Published by Heibonsha,Tokyo, 1987, 103 pages (b/w ill.), 28 × 22 cm, JapanesePrice: €40

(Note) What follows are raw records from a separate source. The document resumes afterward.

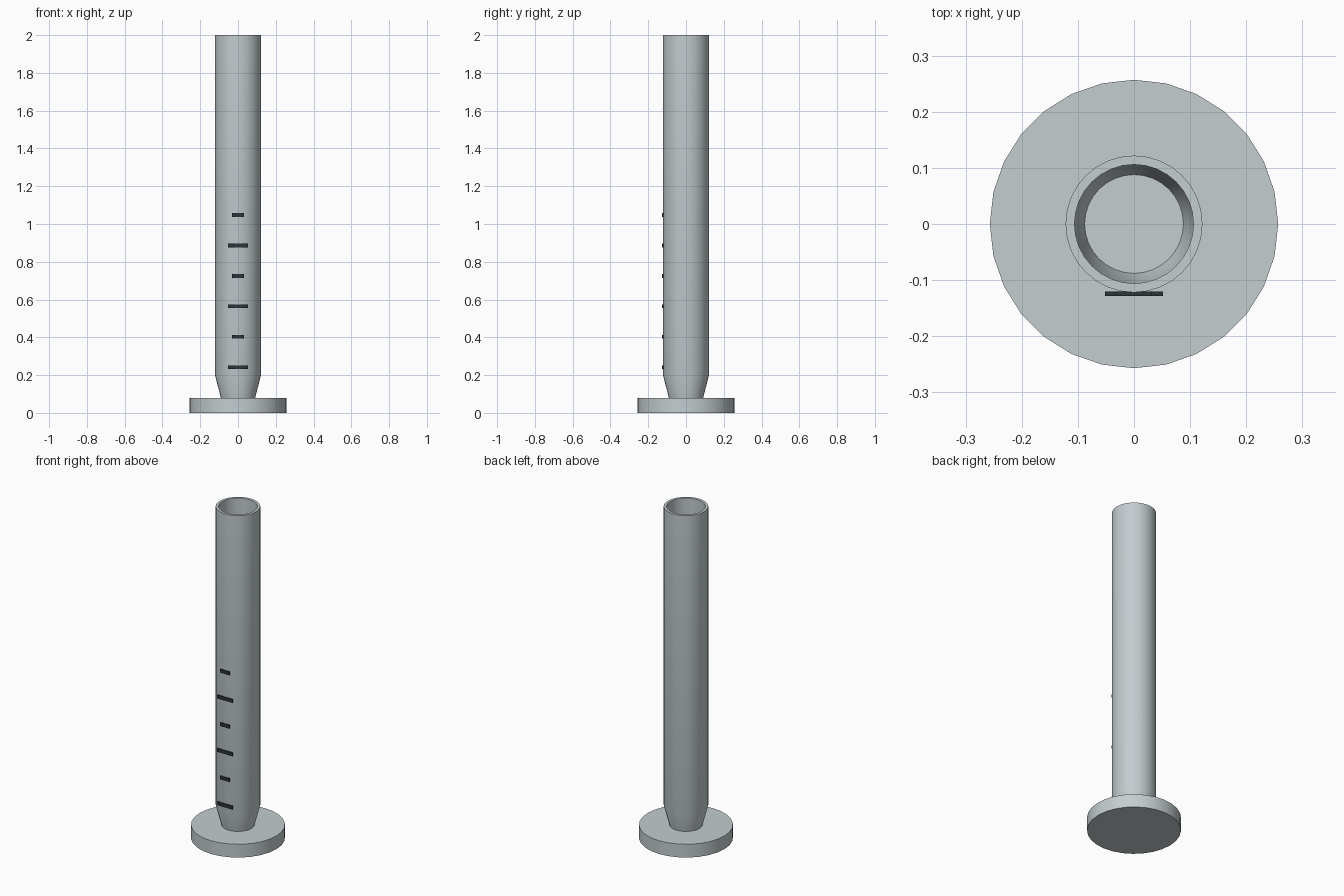
import bpy, bmesh, math

if "Cube" in bpy.data.objects:
    bpy.data.objects.remove(bpy.data.objects["Cube"])


def material(name, color):
    m = bpy.data.materials.new(name)
    m.diffuse_color = (*color, 1.0)
    m.use_nodes = True
    m.node_tree.nodes["Principled BSDF"].inputs["Base Color"].default_value = m.diffuse_color
    return m


GLASS = material("pale grey", (0.55, 0.61, 0.63))
INK = material("dark marking", (0.025, 0.035, 0.04))


def lathe(name, profile, sides, mat):
    """Revolve (radius, z) points around z and cap both ends."""
    bm = bmesh.new()
    rings = []
    for r, z in profile:
        rings.append([bm.verts.new((r * math.cos(2 * math.pi * i / sides),
                                    r * math.sin(2 * math.pi * i / sides), z))
                      for i in range(sides)])
    for a, b in zip(rings, rings[1:]):
        for i in range(sides):
            j = (i + 1) % sides
            bm.faces.new((a[i], a[j], b[j], b[i]))
    bm.faces.new(rings[0][::-1])
    bm.faces.new(rings[-1])
    bmesh.ops.recalc_face_normals(bm, faces=bm.faces)
    return finish(name, bm, mat, True)


def finish(name, bm, mat, smooth=False):
    mesh = bpy.data.meshes.new(name)
    bm.to_mesh(mesh)
    bm.free()
    mesh.materials.append(mat)
    ob = bpy.data.objects.new(name, mesh)
    bpy.context.collection.objects.link(ob)
    if smooth:
        bpy.ops.object.select_all(action='DESELECT')
        ob.select_set(True)
        bpy.context.view_layer.objects.active = ob
        bpy.ops.object.shade_smooth_by_angle(angle=math.radians(35))
    return ob


# Round foot
lathe("base", [(0.257, 0.0), (0.257, 0.08)], 28, GLASS)

# Hollow tube: tapered neck, outer wall, rim, inner wall and floor
lathe("tube", [(0.07, 0.001), (0.122, 0.2), (0.122, 2.0),
               (0.106, 2.0), (0.106, 0.2), (0.088, 0.13)], 32, GLASS)

# Graduation marks, alternating long and short
for i in range(6):
    half = 0.052 if i % 2 == 0 else 0.031
    bm = bmesh.new()
    bmesh.ops.create_cube(bm, size=1.0)
    bmesh.ops.scale(bm, vec=(2 * half, 0.008, 0.02), verts=bm.verts)
    bmesh.ops.translate(bm, vec=(0, -0.124, 0.242 + 0.161 * i), verts=bm.verts)
    finish(f"mark_{i + 1}", bm, INK)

Iwata Nakayama (1895-1949) is regarded as a one of the most important contributors to the Shinko Shashin movement. After graduating from the Tokyo School of Fine Arts in 1918, he received a scholarship from the Japanese government and went to California before settling in New York. At the same time Nakayama was attracted to avant-garde movements and moved in bohemian circles where he met Shimizu Toshi. Shimizu encouraged him to move to Paris in 1926 where he met Man Ray, Fujita Tsuguji, and Enrico Prompolini. These encounters left a deep impression on him and when he returned to Japan in 1927 he energetically set about forming his own vision of ‘pure art photography’. In 1929 he settled in Ashiya (nr. Kobe) and in the following year founded the Ashiya Camera Club with Hanaya Kambei, Korai Seiji, and others. This club became the main driving force of New Photography in Japan. Together with Kimura and Nojima he founded Koga magazine in 1932 that was the most important forum for artistic photography at the time.